Every line of the listing below is to be repeated exactly; the pictures stay out.

■ ■ ■

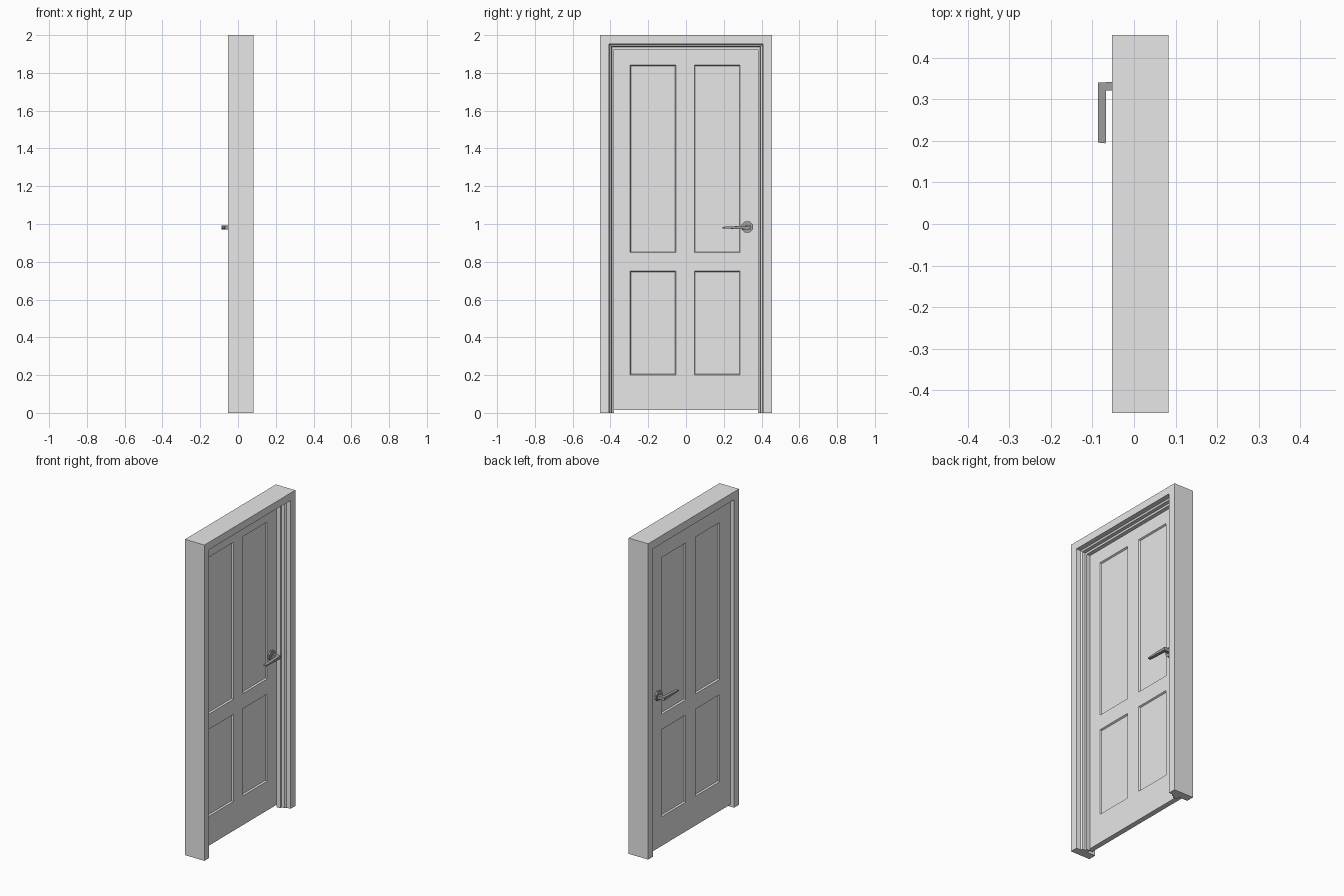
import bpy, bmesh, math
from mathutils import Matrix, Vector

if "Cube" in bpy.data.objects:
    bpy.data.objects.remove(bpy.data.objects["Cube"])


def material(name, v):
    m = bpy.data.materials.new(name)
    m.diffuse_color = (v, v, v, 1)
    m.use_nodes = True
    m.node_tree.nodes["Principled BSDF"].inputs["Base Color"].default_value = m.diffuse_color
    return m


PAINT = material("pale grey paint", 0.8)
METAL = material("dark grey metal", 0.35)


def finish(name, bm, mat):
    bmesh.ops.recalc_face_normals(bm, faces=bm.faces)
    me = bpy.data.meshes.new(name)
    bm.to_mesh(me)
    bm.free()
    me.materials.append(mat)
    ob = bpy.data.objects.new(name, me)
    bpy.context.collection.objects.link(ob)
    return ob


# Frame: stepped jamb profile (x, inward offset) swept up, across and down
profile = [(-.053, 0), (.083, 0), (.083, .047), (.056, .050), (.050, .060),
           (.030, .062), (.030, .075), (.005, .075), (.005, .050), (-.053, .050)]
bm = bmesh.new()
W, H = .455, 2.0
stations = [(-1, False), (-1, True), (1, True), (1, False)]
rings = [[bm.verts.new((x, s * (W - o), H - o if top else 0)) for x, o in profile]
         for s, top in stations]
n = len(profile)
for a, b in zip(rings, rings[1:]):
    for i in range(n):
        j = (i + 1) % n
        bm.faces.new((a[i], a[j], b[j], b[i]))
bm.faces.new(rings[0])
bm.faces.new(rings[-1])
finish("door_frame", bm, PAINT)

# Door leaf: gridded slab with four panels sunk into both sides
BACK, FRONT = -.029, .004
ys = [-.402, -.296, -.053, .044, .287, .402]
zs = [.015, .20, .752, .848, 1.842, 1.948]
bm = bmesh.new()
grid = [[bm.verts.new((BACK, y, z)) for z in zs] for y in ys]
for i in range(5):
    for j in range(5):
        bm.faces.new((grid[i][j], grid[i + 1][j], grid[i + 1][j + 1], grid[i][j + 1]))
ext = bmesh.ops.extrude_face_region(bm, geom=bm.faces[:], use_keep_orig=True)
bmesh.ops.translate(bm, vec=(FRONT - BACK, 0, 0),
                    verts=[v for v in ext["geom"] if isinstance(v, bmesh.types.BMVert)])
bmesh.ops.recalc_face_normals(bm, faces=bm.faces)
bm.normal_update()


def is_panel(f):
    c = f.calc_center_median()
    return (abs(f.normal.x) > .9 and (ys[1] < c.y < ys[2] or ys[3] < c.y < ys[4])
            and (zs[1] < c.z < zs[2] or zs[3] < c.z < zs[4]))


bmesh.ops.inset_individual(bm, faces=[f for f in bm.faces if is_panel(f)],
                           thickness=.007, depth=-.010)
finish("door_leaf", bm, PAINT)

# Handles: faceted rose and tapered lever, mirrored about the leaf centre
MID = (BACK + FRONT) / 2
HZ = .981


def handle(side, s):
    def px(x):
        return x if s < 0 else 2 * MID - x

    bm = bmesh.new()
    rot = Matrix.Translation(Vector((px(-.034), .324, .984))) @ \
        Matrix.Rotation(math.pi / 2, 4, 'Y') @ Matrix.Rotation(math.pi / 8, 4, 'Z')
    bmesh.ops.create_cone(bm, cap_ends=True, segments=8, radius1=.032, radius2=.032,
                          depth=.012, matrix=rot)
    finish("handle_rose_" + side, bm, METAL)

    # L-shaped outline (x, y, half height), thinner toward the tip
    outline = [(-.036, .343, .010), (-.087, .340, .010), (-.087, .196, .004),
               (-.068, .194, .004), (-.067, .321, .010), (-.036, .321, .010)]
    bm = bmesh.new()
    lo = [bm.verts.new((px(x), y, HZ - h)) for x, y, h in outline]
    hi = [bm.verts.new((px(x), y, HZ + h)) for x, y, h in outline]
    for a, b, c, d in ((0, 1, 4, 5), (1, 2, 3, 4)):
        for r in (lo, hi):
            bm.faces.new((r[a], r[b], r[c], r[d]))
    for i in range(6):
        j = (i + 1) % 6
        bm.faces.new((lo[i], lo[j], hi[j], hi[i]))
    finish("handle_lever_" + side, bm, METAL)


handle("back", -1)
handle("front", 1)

■ ■ ■

### SOLUTION BELOW
import bpy, bmesh, math
from mathutils import Matrix, Vector

if "Cube" in bpy.data.objects:
    bpy.data.objects.remove(bpy.data.objects["Cube"])


def material(name, v):
    m = bpy.data.materials.new(name)
    m.diffuse_color = (v, v, v, 1)
    m.use_nodes = True
    m.node_tree.nodes["Principled BSDF"].inputs["Base Color"].default_value = m.diffuse_color
    return m


PAINT = material("pale grey paint", 0.8)
METAL = material("dark grey metal", 0.35)


def finish(name, bm, mat):
    bmesh.ops.recalc_face_normals(bm, faces=bm.faces)
    me = bpy.data.meshes.new(name)
    bm.to_mesh(me)
    bm.free()
    me.materials.append(mat)
    ob = bpy.data.objects.new(name, me)
    bpy.context.collection.objects.link(ob)
    return ob


# Frame: stepped jamb profile (x, inward offset) swept up, across and down
profile = [(-.053, 0), (.083, 0), (.083, .047), (.056, .050), (.050, .060),
           (.030, .062), (.030, .075), (.005, .075), (.005, .050), (-.053, .050)]
bm = bmesh.new()
W, H = .455, 2.0
stations = [(-1, False), (-1, True), (1, True), (1, False)]
rings = [[bm.verts.new((x, s * (W - o), H - o if top else 0)) for x, o in profile]
         for s, top in stations]
n = len(profile)
for a, b in zip(rings, rings[1:]):
    for i in range(n):
        j = (i + 1) % n
        bm.faces.new((a[i], a[j], b[j], b[i]))
bm.faces.new(rings[0])
bm.faces.new(rings[-1])
finish("door_frame", bm, PAINT)

# Door leaf: gridded slab with four panels sunk into both sides
BACK, FRONT = -.029, .004
ys = [-.402, -.296, -.053, .044, .287, .402]
zs = [.015, .20, .752, .848, 1.842, 1.948]
bm = bmesh.new()
grid = [[bm.verts.new((BACK, y, z)) for z in zs] for y in ys]
for i in range(5):
    for j in range(5):
        bm.faces.new((grid[i][j], grid[i + 1][j], grid[i + 1][j + 1], grid[i][j + 1]))
ext = bmesh.ops.extrude_face_region(bm, geom=bm.faces[:], use_keep_orig=True)
bmesh.ops.translate(bm, vec=(FRONT - BACK, 0, 0),
                    verts=[v for v in ext["geom"] if isinstance(v, bmesh.types.BMVert)])
bmesh.ops.recalc_face_normals(bm, faces=bm.faces)
bm.normal_update()


def is_panel(f):
    c = f.calc_center_median()
    return (abs(f.normal.x) > .9 and (ys[1] < c.y < ys[2] or ys[3] < c.y < ys[4])
            and (zs[1] < c.z < zs[2] or zs[3] < c.z < zs[4]))


bmesh.ops.inset_individual(bm, faces=[f for f in bm.faces if is_panel(f)],
                           thickness=.007, depth=-.010)
finish("door_leaf", bm, PAINT)

# Handles: faceted rose and tapered lever, mirrored about the leaf centre
MID = (BACK + FRONT) / 2
HZ = .981


def handle(side, s):
    def px(x):
        return x if s < 0 else 2 * MID - x

    bm = bmesh.new()
    rot = Matrix.Translation(Vector((px(-.034), .324, .984))) @ \
        Matrix.Rotation(math.pi / 2, 4, 'Y') @ Matrix.Rotation(math.pi / 8, 4, 'Z')
    bmesh.ops.create_cone(bm, cap_ends=True, segments=8, radius1=.032, radius2=.032,
                          depth=.012, matrix=rot)
    finish("handle_rose_" + side, bm, METAL)

    # L-shaped outline (x, y, half height), thinner toward the tip
    outline = [(-.036, .343, .010), (-.087, .340, .010), (-.087, .196, .004),
               (-.068, .194, .004), (-.067, .321, .010), (-.036, .321, .010)]
    bm = bmesh.new()
    lo = [bm.verts.new((px(x), y, HZ - h)) for x, y, h in outline]
    hi = [bm.verts.new((px(x), y, HZ + h)) for x, y, h in outline]
    for a, b, c, d in ((0, 1, 4, 5), (1, 2, 3, 4)):
        for r in (lo, hi):
            bm.faces.new((r[a], r[b], r[c], r[d]))
    for i in range(6):
        j = (i + 1) % 6
        bm.faces.new((lo[i], lo[j], hi[j], hi[i]))
    finish("handle_lever_" + side, bm, METAL)


handle("back", -1)
handle("front", 1)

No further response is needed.